WORK REQUIRED
Copy out all lines from the material that contain the string "return".
□ □ □ □ □
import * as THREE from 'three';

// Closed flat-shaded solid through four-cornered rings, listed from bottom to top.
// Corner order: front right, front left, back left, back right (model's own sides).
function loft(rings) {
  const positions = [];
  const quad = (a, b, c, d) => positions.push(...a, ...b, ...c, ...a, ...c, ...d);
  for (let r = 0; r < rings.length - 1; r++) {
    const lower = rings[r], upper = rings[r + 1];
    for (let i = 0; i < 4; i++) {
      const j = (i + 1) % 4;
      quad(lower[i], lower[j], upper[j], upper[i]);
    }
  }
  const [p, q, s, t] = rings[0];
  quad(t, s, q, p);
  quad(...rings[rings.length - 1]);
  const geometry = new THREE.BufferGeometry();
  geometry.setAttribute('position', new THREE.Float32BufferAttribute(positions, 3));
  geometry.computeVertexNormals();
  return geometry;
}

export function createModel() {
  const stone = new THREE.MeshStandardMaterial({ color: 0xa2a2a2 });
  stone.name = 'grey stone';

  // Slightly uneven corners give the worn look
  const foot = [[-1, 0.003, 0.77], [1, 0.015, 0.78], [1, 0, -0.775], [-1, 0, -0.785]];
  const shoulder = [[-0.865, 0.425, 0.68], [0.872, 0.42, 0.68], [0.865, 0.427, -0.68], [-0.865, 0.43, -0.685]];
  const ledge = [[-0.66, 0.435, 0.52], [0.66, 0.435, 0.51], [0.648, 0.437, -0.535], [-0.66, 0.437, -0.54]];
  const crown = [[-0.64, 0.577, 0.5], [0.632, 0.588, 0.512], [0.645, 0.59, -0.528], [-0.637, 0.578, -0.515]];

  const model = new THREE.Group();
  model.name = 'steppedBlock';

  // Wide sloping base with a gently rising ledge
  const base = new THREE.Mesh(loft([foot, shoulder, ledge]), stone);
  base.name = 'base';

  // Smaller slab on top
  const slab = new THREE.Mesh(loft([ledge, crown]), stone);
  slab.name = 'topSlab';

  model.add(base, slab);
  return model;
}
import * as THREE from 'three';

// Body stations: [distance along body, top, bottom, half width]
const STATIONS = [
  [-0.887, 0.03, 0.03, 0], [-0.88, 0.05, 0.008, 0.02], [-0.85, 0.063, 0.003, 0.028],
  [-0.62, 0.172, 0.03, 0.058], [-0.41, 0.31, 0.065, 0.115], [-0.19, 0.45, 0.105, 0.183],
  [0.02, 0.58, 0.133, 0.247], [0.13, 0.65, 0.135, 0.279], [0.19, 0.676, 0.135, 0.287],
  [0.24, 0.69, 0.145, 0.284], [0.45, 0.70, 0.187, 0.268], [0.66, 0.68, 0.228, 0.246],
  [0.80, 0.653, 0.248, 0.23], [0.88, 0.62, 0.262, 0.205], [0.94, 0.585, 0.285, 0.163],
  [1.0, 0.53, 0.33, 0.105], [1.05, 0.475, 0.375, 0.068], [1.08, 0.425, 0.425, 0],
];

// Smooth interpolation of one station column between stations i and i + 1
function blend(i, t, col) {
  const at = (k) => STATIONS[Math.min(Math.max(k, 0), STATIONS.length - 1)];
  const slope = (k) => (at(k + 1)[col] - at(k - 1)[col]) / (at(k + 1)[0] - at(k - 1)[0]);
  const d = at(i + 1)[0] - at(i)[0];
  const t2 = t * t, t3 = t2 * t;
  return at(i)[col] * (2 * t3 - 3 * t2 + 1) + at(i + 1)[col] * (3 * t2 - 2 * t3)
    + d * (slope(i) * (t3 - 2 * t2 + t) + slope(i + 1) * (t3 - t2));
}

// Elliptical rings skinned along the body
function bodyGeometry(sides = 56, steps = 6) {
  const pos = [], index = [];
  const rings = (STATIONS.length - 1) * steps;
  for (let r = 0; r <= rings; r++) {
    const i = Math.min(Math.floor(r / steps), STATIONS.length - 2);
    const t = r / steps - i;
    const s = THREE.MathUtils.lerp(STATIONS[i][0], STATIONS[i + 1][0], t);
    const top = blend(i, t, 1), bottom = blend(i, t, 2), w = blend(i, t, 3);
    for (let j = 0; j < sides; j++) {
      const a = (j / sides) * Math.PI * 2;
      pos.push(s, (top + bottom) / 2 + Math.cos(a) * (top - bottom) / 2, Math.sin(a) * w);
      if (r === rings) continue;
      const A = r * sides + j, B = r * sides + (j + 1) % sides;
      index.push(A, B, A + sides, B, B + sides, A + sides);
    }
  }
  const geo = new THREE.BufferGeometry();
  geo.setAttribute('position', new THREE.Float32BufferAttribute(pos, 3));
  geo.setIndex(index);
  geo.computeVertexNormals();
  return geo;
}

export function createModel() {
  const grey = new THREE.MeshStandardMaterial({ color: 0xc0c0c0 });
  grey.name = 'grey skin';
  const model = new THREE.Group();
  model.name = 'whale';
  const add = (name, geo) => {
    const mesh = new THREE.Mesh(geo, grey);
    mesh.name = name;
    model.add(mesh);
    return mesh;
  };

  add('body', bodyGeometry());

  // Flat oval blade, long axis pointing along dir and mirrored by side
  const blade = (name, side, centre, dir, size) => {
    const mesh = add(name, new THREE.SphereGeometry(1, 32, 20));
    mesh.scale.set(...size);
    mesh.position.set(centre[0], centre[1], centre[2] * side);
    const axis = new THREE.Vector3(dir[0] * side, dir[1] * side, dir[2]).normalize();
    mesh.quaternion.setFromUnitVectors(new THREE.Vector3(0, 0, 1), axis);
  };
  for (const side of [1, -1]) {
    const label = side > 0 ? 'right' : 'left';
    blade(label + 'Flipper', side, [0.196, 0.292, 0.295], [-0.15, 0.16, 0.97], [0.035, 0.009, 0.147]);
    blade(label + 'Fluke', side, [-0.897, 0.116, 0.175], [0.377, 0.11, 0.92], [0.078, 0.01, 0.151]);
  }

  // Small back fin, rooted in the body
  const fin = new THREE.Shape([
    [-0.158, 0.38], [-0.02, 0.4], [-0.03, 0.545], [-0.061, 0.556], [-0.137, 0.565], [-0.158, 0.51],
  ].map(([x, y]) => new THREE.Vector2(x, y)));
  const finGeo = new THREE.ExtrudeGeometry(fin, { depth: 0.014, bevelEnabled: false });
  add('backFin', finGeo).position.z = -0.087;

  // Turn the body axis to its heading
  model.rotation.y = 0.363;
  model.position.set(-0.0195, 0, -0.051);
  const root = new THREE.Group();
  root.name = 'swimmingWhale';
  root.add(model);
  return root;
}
□ □ □ □ □
SOLUTION BELOW
  return geometry;
  return model;
  return at(i)[col] * (2 * t3 - 3 * t2 + 1) + at(i + 1)[col] * (3 * t2 - 2 * t3)
  return geo;
    return mesh;
  return root;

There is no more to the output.